Thanks for sharing your experiences Oliver 😎. I have actually changed my routine a lot since my last post because of that exact thing. The energy of others when training. Though the articles do show some insight into that side of sparring and training, I believe energy is important to keep in check and balance when you are starting out, or are feeling out your sparring partners. Like you say, its instinctual.

For example, I am always laughing. I have a very positive attitude towards training as I treat it like a game. I try to punch you in the face and vice versa, who ever punches the other person in the face more wins the round. This can be good and bad. With some more experienced fighters, its fun because they have the control to keep the pace and play the game. With less experienced fighters, I found them to have poor control and get frustrated and bitter, even if you slow down to cater to their level. I have found that there are outliers that no matter what happens, they are going to win in sparring - which I don't like - and these people have happened to be all smaller than me, so I couldn't go 80% without hurting them.

I actual chose to mention this to one of the guys I sparred with who threw really hard shots. I asked him why he was throwing hard and that its suppose to be light. His answer was because I'm bigger than him that I should be able to handle it. I stopped training with him after that. I'm now just sticking to sparing people that I trust and that I can learn together with. I've also reduced sparring outside of the people I trust to every fortnight, where I get the chance to try move sets on different bodies. its been great so far

  • Like 1
Link to comment
Share on other sites

 

On 5/12/2021 at 8:17 PM, Kevin von Duuglas-Ittu said:

Some articles that might help on this topic, especially this one. Many people can't even tell how hard they are going:

Thank you for the resources Kevin 😁 definitely many reasons why people spar differently. I think lack of control and experience is a key factor with some of the people I have had issues with in sparring. Some people are receptive to the feedback, others not so much. I have actually been referring people to the Yodkhunpon Sittraipum - The Art of Shadowboxing video on Youtube to learn how to control their movements better. It has really helped me in how I spar and hit pads, feeling sharper and throwing ALOT harder than before - which was probably the biggest shock in progress.

Link to comment
Share on other sites

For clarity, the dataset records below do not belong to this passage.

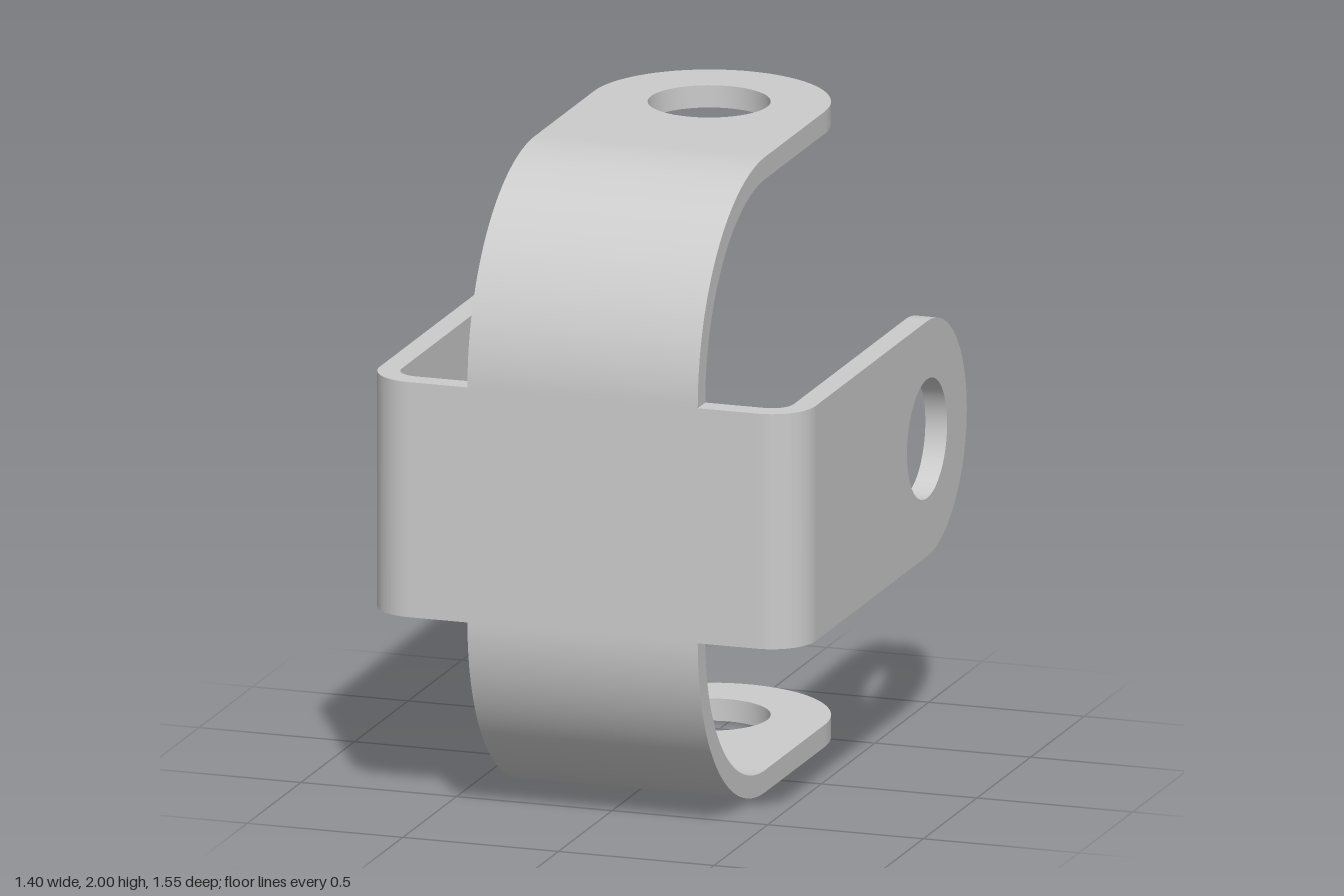
import * as THREE from 'three';
import { toCreasedNormals } from 'three/addons/utils/BufferGeometryUtils.js';

const T = 0.07;        // sheet thickness
const HALF = 0.37;     // half strap width
const FRONT = 0.775;   // outer face of the front plate
const EYE_Z = -0.405;  // centre of the rounded arm end
const EYE_R = 0.187;   // hole radius

const extrude = (shape, depth) =>
  new THREE.ExtrudeGeometry(shape, { depth, bevelEnabled: false, curveSegments: 36 });

// Quarter-round bend from the front plate into an arm pointing back
function bendGeometry(span, radius) {
  const cx = span - radius, cz = FRONT - radius;
  const s = new THREE.Shape();
  s.absarc(cx, cz, radius, 0, Math.PI / 2, false);
  s.absarc(cx, cz, radius - T, Math.PI / 2, 0, true);
  s.closePath();
  const g = extrude(s, HALF * 2);
  g.translate(0, 0, -HALF).rotateX(Math.PI / 2);
  return toCreasedNormals(g, 0.5);
}

// Flat arm with a rounded end and a round hole
function armGeometry(span, radius) {
  const start = FRONT - radius;
  const s = new THREE.Shape();
  s.moveTo(start, -HALF);
  s.lineTo(start, HALF);
  s.lineTo(EYE_Z, HALF);
  s.absarc(EYE_Z, 0, HALF, Math.PI / 2, Math.PI * 1.5, false);
  s.closePath();
  const hole = new THREE.Path();
  hole.absarc(EYE_Z, 0, EYE_R, 0, Math.PI * 2, true);
  s.holes.push(hole);
  const g = extrude(s, T);
  g.rotateY(-Math.PI / 2).translate(span, 0, 0);
  return toCreasedNormals(g, 0.5);
}

export function createModel() {
  const model = new THREE.Group();
  model.name = 'crossBracket';
  const material = new THREE.MeshStandardMaterial({ color: 0xcccccc });
  const add = (parent, geometry, name) => {
    const mesh = new THREE.Mesh(geometry, material);
    mesh.name = name;
    parent.add(mesh);
    return mesh;
  };

  // Side arms have a tight bend, upper and lower arms a wide one
  const side = { span: 0.70, radius: 0.14 };
  const upright = { span: 1.0, radius: 0.63 };

  // Front plate, reaching to the side bends
  const plate = add(model,
    new THREE.BoxGeometry(2 * (side.span - side.radius), HALF * 2, T), 'frontPlate');
  plate.position.set(0, 1, FRONT - T / 2);

  // Four arms turned around the front axis
  ['left', 'upper', 'right', 'lower'].forEach((name, i) => {
    const { span, radius } = i % 2 ? upright : side;
    const strap = new THREE.Group();
    strap.name = name + 'Strap';
    add(strap, bendGeometry(span, radius), name + 'Bend');
    add(strap, armGeometry(span, radius), name + 'Arm');
    strap.position.y = 1;
    strap.rotation.z = i * Math.PI / 2;
    model.add(strap);
  });
  return model;
}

Create an account or sign in to comment

You need to be a member in order to leave a comment

Create an account

Sign up for a new account in our community. It's easy!

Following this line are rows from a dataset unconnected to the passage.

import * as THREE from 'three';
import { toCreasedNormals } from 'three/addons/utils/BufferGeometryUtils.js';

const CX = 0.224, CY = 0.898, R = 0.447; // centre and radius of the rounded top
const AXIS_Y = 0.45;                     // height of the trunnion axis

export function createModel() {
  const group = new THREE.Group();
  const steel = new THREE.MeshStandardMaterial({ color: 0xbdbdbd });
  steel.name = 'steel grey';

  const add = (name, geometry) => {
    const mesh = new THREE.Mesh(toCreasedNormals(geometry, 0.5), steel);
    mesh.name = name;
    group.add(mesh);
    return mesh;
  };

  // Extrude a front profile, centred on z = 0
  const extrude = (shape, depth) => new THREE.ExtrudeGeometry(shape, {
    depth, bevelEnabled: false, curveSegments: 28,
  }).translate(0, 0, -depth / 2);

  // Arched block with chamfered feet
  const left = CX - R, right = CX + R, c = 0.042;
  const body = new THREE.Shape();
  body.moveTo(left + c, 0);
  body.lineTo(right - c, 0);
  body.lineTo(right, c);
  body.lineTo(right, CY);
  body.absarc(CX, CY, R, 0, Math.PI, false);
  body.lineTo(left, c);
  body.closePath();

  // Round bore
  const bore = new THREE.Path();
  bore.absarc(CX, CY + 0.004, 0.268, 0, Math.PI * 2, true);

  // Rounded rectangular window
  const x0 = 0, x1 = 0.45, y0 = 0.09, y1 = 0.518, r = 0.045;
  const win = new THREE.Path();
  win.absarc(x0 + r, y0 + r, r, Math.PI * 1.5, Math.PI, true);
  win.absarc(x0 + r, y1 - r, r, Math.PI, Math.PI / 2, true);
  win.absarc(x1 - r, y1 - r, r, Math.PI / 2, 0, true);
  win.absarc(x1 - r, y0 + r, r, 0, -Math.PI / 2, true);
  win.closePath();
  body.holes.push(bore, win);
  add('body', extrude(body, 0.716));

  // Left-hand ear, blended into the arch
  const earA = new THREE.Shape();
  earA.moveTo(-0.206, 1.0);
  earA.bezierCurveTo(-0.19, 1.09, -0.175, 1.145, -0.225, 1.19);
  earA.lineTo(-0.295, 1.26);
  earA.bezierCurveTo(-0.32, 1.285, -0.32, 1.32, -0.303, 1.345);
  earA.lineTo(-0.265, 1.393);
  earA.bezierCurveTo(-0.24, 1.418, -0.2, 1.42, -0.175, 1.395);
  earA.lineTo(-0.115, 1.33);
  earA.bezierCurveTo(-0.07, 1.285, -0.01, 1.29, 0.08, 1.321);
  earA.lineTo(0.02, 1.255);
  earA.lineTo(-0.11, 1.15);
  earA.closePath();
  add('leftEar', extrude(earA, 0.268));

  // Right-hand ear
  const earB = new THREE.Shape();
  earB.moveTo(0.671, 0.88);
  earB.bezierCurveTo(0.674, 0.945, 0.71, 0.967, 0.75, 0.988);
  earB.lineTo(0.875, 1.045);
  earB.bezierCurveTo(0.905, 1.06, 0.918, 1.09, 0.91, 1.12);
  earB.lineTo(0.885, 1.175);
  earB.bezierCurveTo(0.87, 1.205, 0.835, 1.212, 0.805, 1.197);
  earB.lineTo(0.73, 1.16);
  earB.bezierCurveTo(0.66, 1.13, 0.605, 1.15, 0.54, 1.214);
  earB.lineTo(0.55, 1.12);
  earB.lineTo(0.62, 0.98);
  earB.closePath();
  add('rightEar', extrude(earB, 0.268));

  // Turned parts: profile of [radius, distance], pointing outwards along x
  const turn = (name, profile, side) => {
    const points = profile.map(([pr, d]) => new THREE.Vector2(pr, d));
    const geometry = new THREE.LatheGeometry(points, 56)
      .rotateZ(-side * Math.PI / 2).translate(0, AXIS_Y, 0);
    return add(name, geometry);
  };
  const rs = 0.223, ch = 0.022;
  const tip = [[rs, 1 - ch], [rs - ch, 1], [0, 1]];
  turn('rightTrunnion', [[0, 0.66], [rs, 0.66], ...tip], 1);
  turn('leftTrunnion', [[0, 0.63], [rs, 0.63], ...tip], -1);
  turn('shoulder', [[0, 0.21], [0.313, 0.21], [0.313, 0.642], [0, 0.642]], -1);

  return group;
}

Register a new account

Sign in

Already have an account? Sign in here.

Sign In Now


×
×
  • Create New...